Rugbytots featured in The Times
The Times interviewed Max Webb, founder and managing director of Rugbytots.
While England's leading rugby players gear up for this year's Rugby World Cup, the man behind the world's biggest pre-school rugby play programme reckons that one day some of his charges could follow in their footsteps.
Max Webb, founder and managing director of the Surrey-based Rugbytots, said: "We are already getting feedback from parents about kids at under-10s and under-11s who are being selected to represent their counties, so why couldn't one or two appear in a Rugby World Cup? I genuinely believe it will happen."
Mind you, at the present rate of expansion, the first former Rugbytot to pull on an international jersey could come just as easily from Ireland, France, New Zealand or any one of the rugby-playing countries where Mr Webb is establishing the franchise.
In the year to April, he expects group turnover, including franchisees' revenues, to hit about £5 million, but the rapid rate of overseas expansion could push that figure to between £6 million and £7 million over the following 12 months, of which Rugbytots' share will be about 40 per cent.
All of which is a far cry from 2006, when Mr Webb, who at the time was running his own telecoms company, was playing in the park with his three sons — all aged under three — and a few other dads and wondered why there was no rugby equivalent of established football programmes, such as SoccerTots and Little Kickers.

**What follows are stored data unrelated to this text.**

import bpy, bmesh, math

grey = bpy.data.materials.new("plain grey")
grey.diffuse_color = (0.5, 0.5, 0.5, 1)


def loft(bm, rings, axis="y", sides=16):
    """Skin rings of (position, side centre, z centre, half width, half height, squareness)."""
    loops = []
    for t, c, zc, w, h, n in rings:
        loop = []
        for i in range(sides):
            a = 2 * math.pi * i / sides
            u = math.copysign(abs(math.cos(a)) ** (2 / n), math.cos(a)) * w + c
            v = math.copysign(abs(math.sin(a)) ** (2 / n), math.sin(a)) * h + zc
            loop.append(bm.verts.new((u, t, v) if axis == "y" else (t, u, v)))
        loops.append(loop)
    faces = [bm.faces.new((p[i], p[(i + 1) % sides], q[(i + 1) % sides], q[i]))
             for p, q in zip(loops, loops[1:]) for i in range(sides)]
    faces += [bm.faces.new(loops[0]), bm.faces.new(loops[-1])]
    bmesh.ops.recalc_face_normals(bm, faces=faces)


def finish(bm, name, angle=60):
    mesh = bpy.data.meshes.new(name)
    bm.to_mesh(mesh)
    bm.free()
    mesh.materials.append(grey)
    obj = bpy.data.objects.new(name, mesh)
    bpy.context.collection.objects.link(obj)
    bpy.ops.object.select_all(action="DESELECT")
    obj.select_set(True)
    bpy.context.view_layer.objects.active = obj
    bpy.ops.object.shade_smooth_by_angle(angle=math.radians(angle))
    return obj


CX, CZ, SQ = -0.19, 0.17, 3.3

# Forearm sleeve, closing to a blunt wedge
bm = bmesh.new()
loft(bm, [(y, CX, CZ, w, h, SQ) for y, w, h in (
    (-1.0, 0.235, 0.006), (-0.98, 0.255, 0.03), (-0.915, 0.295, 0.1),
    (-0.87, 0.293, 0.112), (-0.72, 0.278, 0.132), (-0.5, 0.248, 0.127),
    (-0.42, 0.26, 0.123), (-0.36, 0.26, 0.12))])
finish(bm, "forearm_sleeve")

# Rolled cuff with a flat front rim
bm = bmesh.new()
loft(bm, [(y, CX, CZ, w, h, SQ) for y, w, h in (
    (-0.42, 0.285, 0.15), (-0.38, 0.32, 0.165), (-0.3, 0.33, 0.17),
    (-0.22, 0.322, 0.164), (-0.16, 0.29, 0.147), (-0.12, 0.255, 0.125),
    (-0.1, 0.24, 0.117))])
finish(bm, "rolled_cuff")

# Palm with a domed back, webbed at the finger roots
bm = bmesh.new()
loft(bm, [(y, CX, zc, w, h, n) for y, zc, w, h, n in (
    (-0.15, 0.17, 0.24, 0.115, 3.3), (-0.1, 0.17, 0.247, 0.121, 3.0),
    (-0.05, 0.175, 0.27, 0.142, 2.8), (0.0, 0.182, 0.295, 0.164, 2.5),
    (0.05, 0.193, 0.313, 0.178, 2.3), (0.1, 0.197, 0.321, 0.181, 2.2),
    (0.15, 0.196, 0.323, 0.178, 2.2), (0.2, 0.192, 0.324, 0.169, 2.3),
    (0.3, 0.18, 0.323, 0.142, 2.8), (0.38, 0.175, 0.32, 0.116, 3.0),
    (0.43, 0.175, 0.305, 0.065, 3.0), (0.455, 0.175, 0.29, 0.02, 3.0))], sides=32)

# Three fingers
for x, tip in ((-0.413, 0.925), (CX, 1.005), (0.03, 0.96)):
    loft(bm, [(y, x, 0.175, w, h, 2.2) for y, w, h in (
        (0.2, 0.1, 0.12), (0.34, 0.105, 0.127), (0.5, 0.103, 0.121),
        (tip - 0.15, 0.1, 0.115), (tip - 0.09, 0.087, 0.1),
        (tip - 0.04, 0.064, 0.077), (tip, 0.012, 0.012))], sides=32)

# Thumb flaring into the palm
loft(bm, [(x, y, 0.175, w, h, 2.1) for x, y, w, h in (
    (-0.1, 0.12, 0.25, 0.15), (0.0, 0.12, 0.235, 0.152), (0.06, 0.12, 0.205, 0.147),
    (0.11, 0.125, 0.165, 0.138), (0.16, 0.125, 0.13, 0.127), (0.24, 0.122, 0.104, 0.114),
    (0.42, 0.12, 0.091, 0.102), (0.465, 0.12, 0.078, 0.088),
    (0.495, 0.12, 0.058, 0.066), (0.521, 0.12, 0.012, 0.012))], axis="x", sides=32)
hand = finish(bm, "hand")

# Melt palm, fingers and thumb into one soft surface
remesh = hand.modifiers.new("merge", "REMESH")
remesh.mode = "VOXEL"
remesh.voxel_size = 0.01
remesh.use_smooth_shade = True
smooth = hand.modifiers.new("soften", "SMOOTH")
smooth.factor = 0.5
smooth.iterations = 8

"Our kids could do football, karate, cooking and all sorts of other things, but there was no rugby for them to play," he said. "I decided there and then I was going to start something in the park with friends. Within three or four weeks we had twenty-five kids. Once I realised we'd cottoned on to a unique concept, I threw myself into it."
Mr Webb spent the first year or so developing the website and the brand. A move into franchising came by chance when he got a phone call from somebody keen to set up a similar concept in Scotland. "Slowly but surely it became clear my other business was no longer my future. It was just paying for things until Rugbytots was big enough to become my whole focus."

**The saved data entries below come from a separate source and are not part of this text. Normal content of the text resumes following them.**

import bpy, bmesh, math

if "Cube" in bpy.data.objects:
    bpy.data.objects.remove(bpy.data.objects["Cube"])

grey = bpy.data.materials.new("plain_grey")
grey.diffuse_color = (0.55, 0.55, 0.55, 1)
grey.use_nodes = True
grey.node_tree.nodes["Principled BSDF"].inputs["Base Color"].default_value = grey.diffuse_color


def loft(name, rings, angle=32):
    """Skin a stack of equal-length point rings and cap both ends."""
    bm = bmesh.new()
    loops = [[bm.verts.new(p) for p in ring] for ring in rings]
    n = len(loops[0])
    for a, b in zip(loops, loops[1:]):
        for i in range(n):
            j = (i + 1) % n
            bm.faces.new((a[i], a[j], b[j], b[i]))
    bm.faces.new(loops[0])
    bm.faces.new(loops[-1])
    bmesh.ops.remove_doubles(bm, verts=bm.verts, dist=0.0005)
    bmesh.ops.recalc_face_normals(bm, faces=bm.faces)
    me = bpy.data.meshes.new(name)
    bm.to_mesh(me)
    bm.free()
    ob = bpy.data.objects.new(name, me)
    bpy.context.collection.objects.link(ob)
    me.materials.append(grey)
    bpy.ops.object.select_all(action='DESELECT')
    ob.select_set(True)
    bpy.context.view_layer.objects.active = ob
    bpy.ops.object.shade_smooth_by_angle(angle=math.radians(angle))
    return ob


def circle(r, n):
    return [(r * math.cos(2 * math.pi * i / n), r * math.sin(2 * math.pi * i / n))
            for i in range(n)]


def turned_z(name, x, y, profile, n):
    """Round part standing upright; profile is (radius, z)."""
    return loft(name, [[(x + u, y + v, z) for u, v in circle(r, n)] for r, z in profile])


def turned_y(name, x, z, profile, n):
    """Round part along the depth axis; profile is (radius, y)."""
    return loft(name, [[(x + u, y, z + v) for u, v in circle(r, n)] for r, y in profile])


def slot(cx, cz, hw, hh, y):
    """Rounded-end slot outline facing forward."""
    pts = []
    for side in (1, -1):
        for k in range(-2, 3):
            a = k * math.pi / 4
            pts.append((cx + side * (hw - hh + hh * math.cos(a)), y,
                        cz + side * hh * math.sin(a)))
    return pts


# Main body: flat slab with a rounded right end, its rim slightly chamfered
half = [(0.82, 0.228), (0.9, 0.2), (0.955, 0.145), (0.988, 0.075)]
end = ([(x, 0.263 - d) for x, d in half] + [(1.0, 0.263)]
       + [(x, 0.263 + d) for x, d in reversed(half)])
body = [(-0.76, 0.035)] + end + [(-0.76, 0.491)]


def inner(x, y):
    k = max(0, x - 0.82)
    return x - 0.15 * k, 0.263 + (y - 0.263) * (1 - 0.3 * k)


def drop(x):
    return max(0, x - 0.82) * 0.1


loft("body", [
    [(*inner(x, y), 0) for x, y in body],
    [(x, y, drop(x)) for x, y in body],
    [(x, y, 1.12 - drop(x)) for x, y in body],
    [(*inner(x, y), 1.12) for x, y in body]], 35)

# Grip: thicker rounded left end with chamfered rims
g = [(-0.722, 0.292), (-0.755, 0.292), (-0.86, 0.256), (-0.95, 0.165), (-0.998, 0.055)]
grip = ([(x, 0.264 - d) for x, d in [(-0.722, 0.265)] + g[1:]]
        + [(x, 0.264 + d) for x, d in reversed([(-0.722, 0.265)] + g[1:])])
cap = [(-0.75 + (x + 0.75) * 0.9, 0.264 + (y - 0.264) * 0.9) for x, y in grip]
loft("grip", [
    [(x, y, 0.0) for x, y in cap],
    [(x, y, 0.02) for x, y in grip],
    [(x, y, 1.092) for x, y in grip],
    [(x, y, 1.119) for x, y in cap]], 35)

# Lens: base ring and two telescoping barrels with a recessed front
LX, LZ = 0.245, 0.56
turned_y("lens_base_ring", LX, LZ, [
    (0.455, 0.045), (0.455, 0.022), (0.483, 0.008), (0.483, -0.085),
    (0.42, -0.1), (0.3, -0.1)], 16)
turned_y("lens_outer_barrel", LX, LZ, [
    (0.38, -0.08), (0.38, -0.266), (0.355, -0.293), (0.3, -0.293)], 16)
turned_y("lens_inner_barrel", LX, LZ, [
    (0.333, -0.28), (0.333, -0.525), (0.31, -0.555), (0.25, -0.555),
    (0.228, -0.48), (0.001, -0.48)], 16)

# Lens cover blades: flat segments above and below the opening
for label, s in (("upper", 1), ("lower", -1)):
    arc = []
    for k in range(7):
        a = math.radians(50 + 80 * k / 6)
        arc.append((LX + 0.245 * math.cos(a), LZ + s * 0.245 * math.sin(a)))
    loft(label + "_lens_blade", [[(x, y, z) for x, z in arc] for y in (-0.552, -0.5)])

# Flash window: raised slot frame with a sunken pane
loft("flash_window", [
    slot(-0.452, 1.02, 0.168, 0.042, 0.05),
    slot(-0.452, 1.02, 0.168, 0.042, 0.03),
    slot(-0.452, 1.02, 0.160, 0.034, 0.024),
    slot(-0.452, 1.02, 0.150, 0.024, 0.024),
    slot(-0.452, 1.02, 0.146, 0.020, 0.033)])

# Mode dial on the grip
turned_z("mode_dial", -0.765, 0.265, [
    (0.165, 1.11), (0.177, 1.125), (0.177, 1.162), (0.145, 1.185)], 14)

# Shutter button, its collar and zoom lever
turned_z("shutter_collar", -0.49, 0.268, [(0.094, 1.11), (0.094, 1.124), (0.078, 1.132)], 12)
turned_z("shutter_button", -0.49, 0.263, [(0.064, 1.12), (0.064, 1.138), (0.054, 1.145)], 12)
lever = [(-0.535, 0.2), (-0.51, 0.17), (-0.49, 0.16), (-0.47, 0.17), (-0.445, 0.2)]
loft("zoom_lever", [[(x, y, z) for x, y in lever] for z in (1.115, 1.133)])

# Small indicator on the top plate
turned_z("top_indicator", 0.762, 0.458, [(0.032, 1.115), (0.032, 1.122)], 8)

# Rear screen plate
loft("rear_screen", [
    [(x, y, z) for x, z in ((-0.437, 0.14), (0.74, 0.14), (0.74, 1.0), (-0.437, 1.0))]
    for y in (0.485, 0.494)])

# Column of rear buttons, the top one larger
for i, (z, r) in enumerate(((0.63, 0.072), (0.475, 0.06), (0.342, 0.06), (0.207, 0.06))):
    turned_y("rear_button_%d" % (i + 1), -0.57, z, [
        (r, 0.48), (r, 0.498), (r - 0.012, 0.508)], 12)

Since selling Vantage Communications, a reseller of fixed-line and data communications with a turnover of £1.2 million, to Peach Telecom, his new business has "just snowballed". In Britain, where it operates a mixture of directly run and franchised classes, its 500 coaches hold about 2,000 sessions a week for 20,000 children. The classes, which cost between £6 and £8 per session, per child, are designed to develop physical, psychological and social attributes, as well as gently encouraging rugby-specific skills, such as running with the ball, kicking and catching. There is a one-off registration fee for which the boys and girls get a Rugbytots shirt and shorts and water bottle.
Overseas, the company's franchisees run classes for another 10,000 children in 16 countries, including Spain, South Africa, Australia, Argentina and Sweden, with talks over a franchise in Dubai close to fruition and more in the pipeline. To cater for such rapid growth, Mr Webb and his business partner David Hughan are spending about £70,000 on a revamp of the company's website.
Meanwhile, Mr Webb is gearing up for the Rugby World Cup by training for a 300-mile Rugbytots World Cup bike ride from the Millennium Stadium in Cardiff to Twickenham, involving the former England captain Phil Vickery, in aid of the rugby kids' charity Wooden Spoon. The Rugbytots boss is hoping that the Rugby World Cup will provide a further leg-up not only to his business but to the prospects of unearthing the next Jonny Wilkinson among his youthful charges. "It'll be huge for the sport and I'm sure it'll encourage loads more kids to start playing."